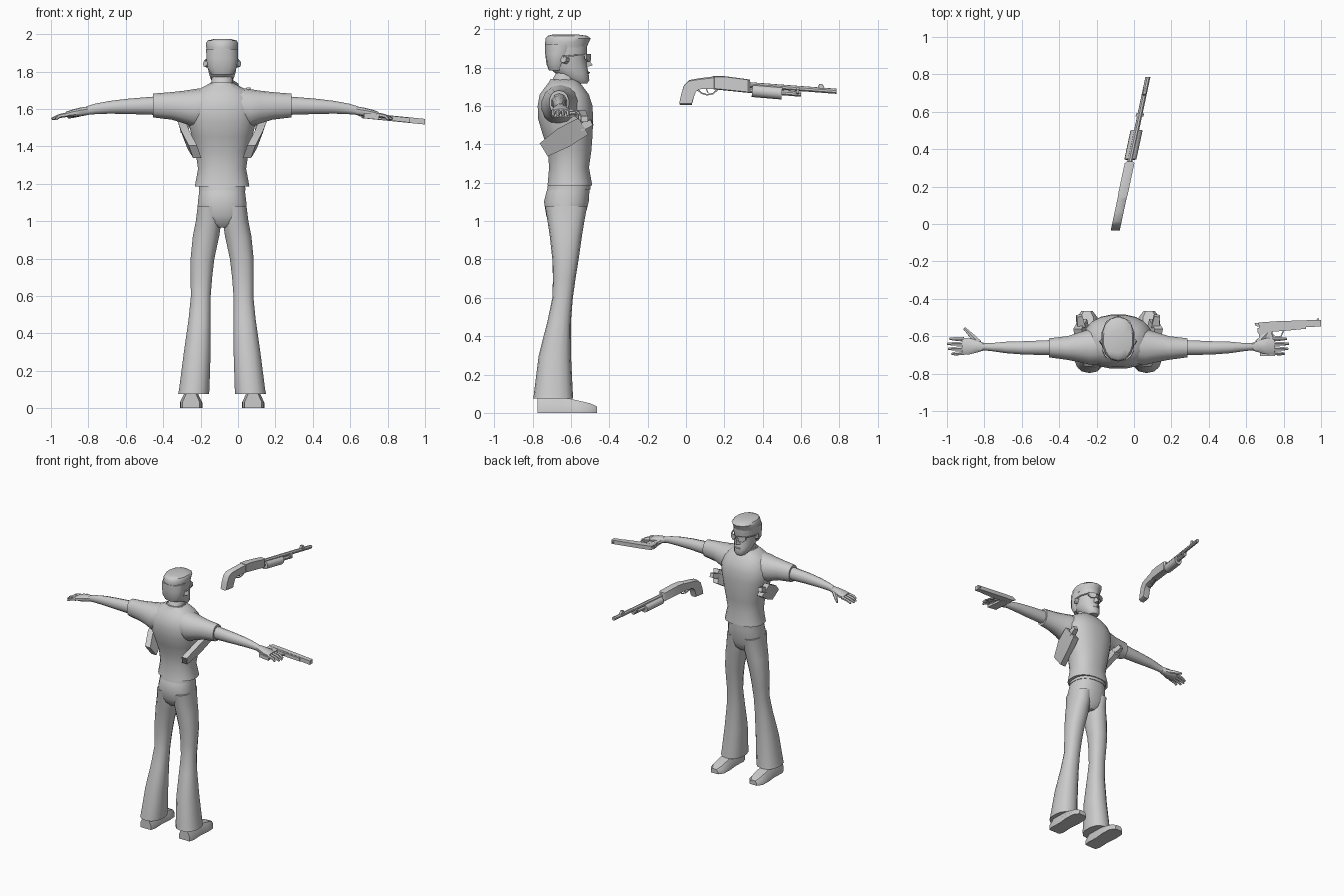
import bpy, bmesh, math
from mathutils import Vector

CX = -0.085  # centre line of the figure
grey = bpy.data.materials.new("light_grey")
grey.diffuse_color = (0.6, 0.6, 0.6, 1)


def make(name, verts, faces):
    bm = bmesh.new()
    vs = [bm.verts.new(v) for v in verts]
    for f in faces:
        bm.faces.new([vs[i] for i in f])
    bmesh.ops.recalc_face_normals(bm, faces=bm.faces[:])
    me = bpy.data.meshes.new(name)
    bm.to_mesh(me)
    bm.free()
    me.materials.append(grey)
    ob = bpy.data.objects.new(name, me)
    bpy.context.collection.objects.link(ob)
    return ob


def loft(name, rings):
    n = len(rings[0])
    faces = [tuple(range(n)), tuple((len(rings) - 1) * n + i for i in range(n))]
    for r in range(len(rings) - 1):
        for i in range(n):
            j = (i + 1) % n
            faces.append((r*n + i, r*n + j, (r+1)*n + j, (r+1)*n + i))
    return make(name, [v for r in rings for v in r], faces)


def oval(a0, a1, b0, b1, n, e=1.0):
    pts = []
    for i in range(n):
        t = 2 * math.pi * (i + 0.5) / n
        c, s = math.cos(t), math.sin(t)
        pts.append(((a0+a1)/2 + (a1-a0)/2 * math.copysign(abs(c)**e, c),
                    (b0+b1)/2 + (b1-b0)/2 * math.copysign(abs(s)**e, s)))
    return pts


def stack(name, rows, n=16, e=0.9, side=1):
    """Loft up z; rows are z, inner x, outer x, back y, front y."""
    return loft(name, [[(CX + side*x, y, z) for x, y in oval(x0, x1, y0, y1, n, e)]
                       for z, x0, x1, y0, y1 in rows])


def limb(name, rows, n=10, e=0.95, side=1):
    """Loft out along x; rows are x, back y, front y, low z, high z."""
    return loft(name, [[(CX + side*x, y, z) for y, z in oval(y0, y1, z0, z1, n, e)]
                       for x, y0, y1, z0, z1 in rows])


def tube(name, pts, r, n=6):
    pts = [Vector(p) for p in pts]
    rings = []
    for i, p in enumerate(pts):
        d = (pts[min(i+1, len(pts)-1)] - pts[max(i-1, 0)]).normalized()
        u = d.cross(Vector((0.1, 0.05, 1)) if abs(d.z) < 0.9 else Vector((0, 1, 0))).normalized()
        v = d.cross(u)
        rr = r[i] if isinstance(r, (list, tuple)) else r
        rings.append([p + rr*(math.cos(a)*u + math.sin(a)*v)
                      for a in [2*math.pi*(k+0.5)/n for k in range(n)]])
    return loft(name, rings)


def sym(rows):
    return [(z, -w, w, b, f) for z, w, b, f in rows]


# Shirt
stack("shirt", sym([
    (1.185, .147, -.725, -.49), (1.20, .145, -.722, -.49), (1.28, .130, -.715, -.505),
    (1.37, .143, -.722, -.492), (1.45, .163, -.748, -.486), (1.53, .183, -.772, -.483),
    (1.60, .188, -.775, -.486), (1.66, .165, -.765, -.505), (1.70, .135, -.735, -.535),
    (1.738, .065, -.705, -.565)]), 20, 0.85)
# Trousers, upper part
stack("trouser_hips", sym([
    (.965, .05, -.69, -.56), (.99, .10, -.715, -.535), (1.03, .135, -.73, -.525),
    (1.10, .131, -.742, -.506), (1.15, .125, -.73, -.503), (1.20, .118, -.712, -.50)]), 20, 0.85)
# Belt
stack("belt", sym([(1.165, .126, -.725, -.498), (1.195, .124, -.72, -.496)]), 20, 0.85)

for s, tag in ((1, "right"), (-1, "left")):
    # Flared trouser leg
    stack(tag + "_trouser_leg", [
        (.075, .068, .237, -.797, -.588), (.10, .066, .232, -.793, -.59),
        (.30, .060, .206, -.768, -.60), (.48, .060, .180, -.722, -.60),
        (.60, .060, .168, -.697, -.59), (.70, .052, .170, -.694, -.576),
        (.80, .040, .170, -.697, -.56), (.92, .014, .158, -.71, -.543),
        (1.00, .002, .142, -.722, -.53), (1.08, .01, .132, -.735, -.515)], 14, 0.85, s)
    # Shoe
    loft(tag + "_shoe", [[(CX + s*(.166 + w*x), y, h*z) for x, z in
                          ((-1, 0), (1, 0), (1, .45), (.6, 1), (-.6, 1), (-1, .45))]
                         for y, w, h in ((-.775, .045, .075), (-.74, .056, .085), (-.65, .052, .085),
                                         (-.57, .060, .066), (-.50, .056, .050), (-.465, .030, .034))])
    # Sleeve and arm
    limb(tag + "_sleeve", [
        (.08, -.75, -.55, 1.52, 1.715), (.15, -.755, -.56, 1.50, 1.706),
        (.20, -.742, -.575, 1.522, 1.698), (.27, -.728, -.598, 1.543, 1.69),
        (.37, -.714, -.610, 1.555, 1.682)], 14, 0.95, s)
    limb(tag + "_arm", [
        (.34, -.703, -.618, 1.568, 1.668), (.50, -.70, -.625, 1.573, 1.655),
        (.60, -.692, -.628, 1.575, 1.643), (.68, -.680, -.636, 1.572, 1.628),
        (.725, -.676, -.636, 1.568, 1.614)], 10, 0.95, s)
    # Palm, fingers and thumb
    limb(tag + "_palm", [
        (.715, -.676, -.636, 1.568, 1.614), (.76, -.690, -.618, 1.560, 1.607),
        (.80, -.700, -.606, 1.556, 1.597), (.835, -.698, -.610, 1.556, 1.585)], 10, 0.8, s)
    for k in range(4):
        y0, y1 = -.690 + .025*k, -.695 + .027*k
        tip = (.888, .908, .912, .900)[k]
        tube(f"{tag}_finger_{k+1}", [(CX + s*.825, y0, 1.570), (CX + s*.87, (y0+y1)/2, 1.562),
                                     (CX + s*tip, y1, 1.546)], [.0125, .011, .007])
    tube(tag + "_thumb", [(CX + s*.745, -.635, 1.580), (CX + s*.785, -.595, 1.568),
                          (CX + s*.822, -.558, 1.556)], [.017, .014, .008])
    # Holster: slanted box rising toward the chest, with a grip poking out
    path = [(.145, -.742, 1.372, .040), (.180, -.640, 1.435, .056), (.203, -.535, 1.495, .050)]
    loft(tag + "_holster", [[(CX + s*(x + a*.022 + b*.3*w), y - b*w*.52, z + b*w*.85)
                             for a, b in ((-1, -1), (1, -1), (1, 1), (-1, 1))]
                            for x, y, z, w in path])
    tube(tag + "_holster_grip", [(CX + s*.198, -.55, 1.49), (CX + s*.208, -.49, 1.515)], [.030, .022], 4)
    # Ear
    tube(tag + "_ear", [(CX + s*.070, -.625, 1.84), (CX + s*.090, -.64, 1.845)], [.022, .020], 8)
    # Spectacles
    loft(tag + "_lens", [[(CX + s*x, y + d, z) for x, z, y in
                          ((.010, 1.872, -.503), (.064, 1.872, -.528), (.062, 1.846, -.528),
                           (.045, 1.830, -.518), (.018, 1.834, -.506))] for d in (0, .009)])
    tube(tag + "_temple", [(CX + s*.062, -.523, 1.866), (CX + s*.084, -.58, 1.864),
                           (CX + s*.088, -.64, 1.858)], .005, 4)

# Neck and collar
stack("neck", sym([(1.68, .07, -.715, -.57), (1.735, .060, -.70, -.572), (1.80, .055, -.665, -.555)]), 12)
stack("collar", sym([(1.715, .082, -.722, -.555), (1.742, .064, -.708, -.562)]), 12)
# Head
stack("head", sym([
    (1.718, .036, -.60, -.515), (1.735, .052, -.635, -.504), (1.77, .066, -.68, -.508),
    (1.80, .075, -.715, -.514), (1.85, .080, -.725, -.522), (1.88, .082, -.728, -.515),
    (1.925, .083, -.73, -.515)]), 14, 0.95)
# Flat-top hair
stack("hair_top", sym([
    (1.905, .084, -.734, -.518), (1.93, .087, -.735, -.508), (1.953, .088, -.732, -.496),
    (1.966, .080, -.722, -.515), (1.974, .045, -.69, -.57)]), 14, 0.95)
stack("hair_back", sym([
    (1.785, .060, -.715, -.63), (1.82, .080, -.728, -.62), (1.87, .086, -.734, -.59),
    (1.92, .087, -.735, -.56)]), 14, 0.85)
# Nose and mouth
make("nose", [(CX-.008, -.52, 1.862), (CX+.008, -.52, 1.862), (CX-.018, -.52, 1.803),
              (CX+.018, -.52, 1.803), (CX, -.486, 1.812)],
     [(0, 1, 4), (0, 4, 2), (1, 3, 4), (2, 4, 3), (0, 2, 3, 1)])
tube("lips", [(CX-.026, -.52, 1.772), (CX, -.507, 1.774), (CX+.026, -.52, 1.772)], .006)
tube("lens_bridge", [(CX-.014, -.498, 1.866), (CX+.014, -.498, 1.866)], .004, 4)


# Pistol, held flat in the right hand and tipped down toward the muzzle
def pistol_part(name, outline, half):
    return loft(name, [[(x, y, 1.566 - .10*(x - .66) + d) for x, y in outline] for d in (-half, half)])


pistol_part("pistol_slide", [(.665, -.527), (.76, -.520), (1.0, -.512), (1.0, -.548), (.67, -.562)], .015)
pistol_part("pistol_frame", [(.66, -.555), (.92, -.548), (.92, -.560), (.80, -.572), (.66, -.58)], .013)
pistol_part("pistol_grip", [(.665, -.56), (.735, -.565), (.755, -.705), (.675, -.705)], .014)
pistol_part("pistol_sight", [(.975, -.514), (.99, -.513), (.99, -.504), (.98, -.505)], .004)
pistol_part("pistol_hammer", [(.645, -.53), (.67, -.53), (.67, -.55), (.65, -.545)], .006)
tube("pistol_trigger_guard", [(.735, -.57, 1.557), (.745, -.60, 1.556), (.785, -.603, 1.552),
                              (.80, -.57, 1.551)], .005, 4)


# Shotgun, floating ahead of the figure; x follows y so it points a little to the right
def aim(ob):
    for v in ob.data.vertices:
        v.co.x += -.093 + .213 * v.co.y


def gun_plate(name, outline, half):
    # a narrower outer layer gives the side walls a bevel
    c = sum((Vector(p) for p in outline), Vector((0, 0))) / len(outline)
    rings = []
    for d, k in ((-half, .9), (-half*.6, 1), (half*.6, 1), (half, .9)):
        rings.append([(d, c.x + (y - c.x)*(1 if len(outline) > 6 else k), c.y + (z - c.y)*k)
                      for y, z in outline])
    aim(loft(name, rings))


def gun_tube(name, y0, z0, y1, z1, r, n=8):
    aim(tube(name, [(0, y0, z0), (0, y1, z1)], r, n))


gun_plate("shotgun_stock", [(-.035, 1.607), (-.025, 1.66), (-.010, 1.71), (.015, 1.735), (.07, 1.745),
                            (.15, 1.755), (.16, 1.69), (.07, 1.688), (.052, 1.675), (.042, 1.65),
                            (.030, 1.605)], .024)
gun_plate("shotgun_receiver", [(.14, 1.756), (.20, 1.756), (.335, 1.738), (.335, 1.668), (.14, 1.688)], .026)
gun_tube("shotgun_barrel", .32, 1.712, .785, 1.677, .014)
gun_tube("shotgun_magazine", .32, 1.684, .60, 1.662, .014)
gun_tube("shotgun_pump", .345, 1.680, .50, 1.667, .033, 10)
gun_tube("shotgun_band", .575, 1.680, .59, 1.679, .022)
gun_plate("shotgun_sight", [(.685, 1.69), (.695, 1.716), (.71, 1.716), (.725, 1.69)], .009)
aim(tube("shotgun_trigger_guard", [(0, .06, 1.686), (0, .08, 1.667), (0, .11, 1.659), (0, .14, 1.664),
                                   (0, .165, 1.686)], .005, 4))
aim(tube("shotgun_trigger", [(0, .105, 1.692), (0, .115, 1.668)], .004, 4))

# Smooth shading with crisp edges
for ob in bpy.context.scene.objects:
    ob.select_set(True)
    bpy.context.view_layer.objects.active = ob
bpy.ops.object.shade_smooth_by_angle(angle=math.radians(40))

·····

#### TASK OBJECTIVE:
Read through the listing and copy each line in which the word "context" occurs.

#### TASK ANSWER:
    bpy.context.collection.objects.link(ob)
for ob in bpy.context.scene.objects:
    bpy.context.view_layer.objects.active = ob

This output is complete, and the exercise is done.